4) The plan presents the systems framework and sustainability indicators used to develop the plan. The plan clearly states the frameworks, their sources, and their adaptations for the community of Madison, Wisconsin. The Natural Step is the systems framework chosen to test the decision-making process as the plan is implemented. The Natural Step is well established in the City of Madison and serves as an excellent framework for resilience education.
5) The plan represents changes in public policy. If the plan is carried out as described through its direct relationship with the City’s intergovernmental agencies and around the ten stated goals; Natural Systems, Planning & Design, Transportation, Carbon & Energy, Economic Development, Economic Workforce Development, Education, Affordable Housing, Health, and Arts, Design & Culture; policy will continue to evolve. Policy that that further engages individuals in the community and ultimately promotes environmental protection, social equity, economic prosperity and overall democratic renewal.

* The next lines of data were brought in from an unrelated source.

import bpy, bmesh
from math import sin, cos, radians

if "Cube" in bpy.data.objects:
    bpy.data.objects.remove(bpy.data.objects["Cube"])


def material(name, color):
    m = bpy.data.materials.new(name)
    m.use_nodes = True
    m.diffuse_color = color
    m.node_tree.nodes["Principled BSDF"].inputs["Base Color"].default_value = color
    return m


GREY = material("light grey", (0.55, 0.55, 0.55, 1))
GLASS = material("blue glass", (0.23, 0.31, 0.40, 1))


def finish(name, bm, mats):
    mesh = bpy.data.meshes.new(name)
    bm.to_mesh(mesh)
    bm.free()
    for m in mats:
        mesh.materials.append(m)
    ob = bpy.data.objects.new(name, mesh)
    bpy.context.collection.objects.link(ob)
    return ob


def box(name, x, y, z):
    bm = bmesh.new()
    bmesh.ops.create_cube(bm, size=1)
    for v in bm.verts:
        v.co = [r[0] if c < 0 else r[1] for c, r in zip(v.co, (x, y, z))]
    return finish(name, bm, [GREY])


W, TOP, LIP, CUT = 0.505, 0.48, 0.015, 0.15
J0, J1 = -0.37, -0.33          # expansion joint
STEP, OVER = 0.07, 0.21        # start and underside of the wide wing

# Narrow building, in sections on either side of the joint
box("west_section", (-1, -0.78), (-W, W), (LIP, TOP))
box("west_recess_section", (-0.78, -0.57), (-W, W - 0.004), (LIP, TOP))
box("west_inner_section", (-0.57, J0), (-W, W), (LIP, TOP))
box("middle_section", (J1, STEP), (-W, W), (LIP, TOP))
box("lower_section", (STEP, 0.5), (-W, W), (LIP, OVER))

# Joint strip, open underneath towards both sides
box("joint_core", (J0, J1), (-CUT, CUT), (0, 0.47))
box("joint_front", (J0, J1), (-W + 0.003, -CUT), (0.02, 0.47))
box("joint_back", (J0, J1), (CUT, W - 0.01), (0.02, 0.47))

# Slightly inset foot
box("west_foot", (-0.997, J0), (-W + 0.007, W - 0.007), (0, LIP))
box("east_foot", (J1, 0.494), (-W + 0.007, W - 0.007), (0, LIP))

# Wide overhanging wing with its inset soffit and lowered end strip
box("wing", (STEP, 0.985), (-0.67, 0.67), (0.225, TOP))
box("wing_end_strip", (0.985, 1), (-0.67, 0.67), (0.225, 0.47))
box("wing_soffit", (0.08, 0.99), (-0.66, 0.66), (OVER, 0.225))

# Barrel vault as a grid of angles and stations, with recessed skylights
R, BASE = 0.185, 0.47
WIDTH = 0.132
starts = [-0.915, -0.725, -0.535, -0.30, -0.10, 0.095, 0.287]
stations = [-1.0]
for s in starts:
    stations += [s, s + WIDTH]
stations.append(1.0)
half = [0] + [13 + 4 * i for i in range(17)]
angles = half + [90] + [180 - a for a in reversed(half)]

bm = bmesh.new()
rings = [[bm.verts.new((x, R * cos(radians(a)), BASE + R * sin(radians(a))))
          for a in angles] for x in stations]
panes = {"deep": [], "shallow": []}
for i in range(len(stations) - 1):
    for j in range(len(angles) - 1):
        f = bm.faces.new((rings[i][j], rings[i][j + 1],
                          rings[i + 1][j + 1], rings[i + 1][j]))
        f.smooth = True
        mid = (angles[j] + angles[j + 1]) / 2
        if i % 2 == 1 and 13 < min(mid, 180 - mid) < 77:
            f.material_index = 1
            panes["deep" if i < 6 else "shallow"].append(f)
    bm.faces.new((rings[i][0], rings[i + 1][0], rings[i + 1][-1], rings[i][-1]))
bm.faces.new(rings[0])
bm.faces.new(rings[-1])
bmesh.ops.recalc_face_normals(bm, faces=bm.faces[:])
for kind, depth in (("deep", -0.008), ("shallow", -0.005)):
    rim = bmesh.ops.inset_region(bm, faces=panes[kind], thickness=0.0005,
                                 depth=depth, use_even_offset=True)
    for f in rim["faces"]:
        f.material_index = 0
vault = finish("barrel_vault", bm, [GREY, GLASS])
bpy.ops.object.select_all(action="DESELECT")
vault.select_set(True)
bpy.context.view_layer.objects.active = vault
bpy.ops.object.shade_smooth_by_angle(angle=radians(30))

The great turning of humanity requires a cultural and spiritual awakening, I am not sure the newly published City of Madison Sustainability Plan on paper, will drive that level of transformation. But then again, through its simple clear story, 10-goal framework, community level planning, alignment with the City’s Comprehensive Plan, incorporation of community members as stakeholders, framework for developing partnerships to achieve goals, and overall systems thinking approach; the plan and the community it serves may inspire engagement around the plan and opportunity for individual citizenry to get involved and to inspire change, transition, and transformation into an awakening of some kind. Ideally, an awakening towards a more resilient community.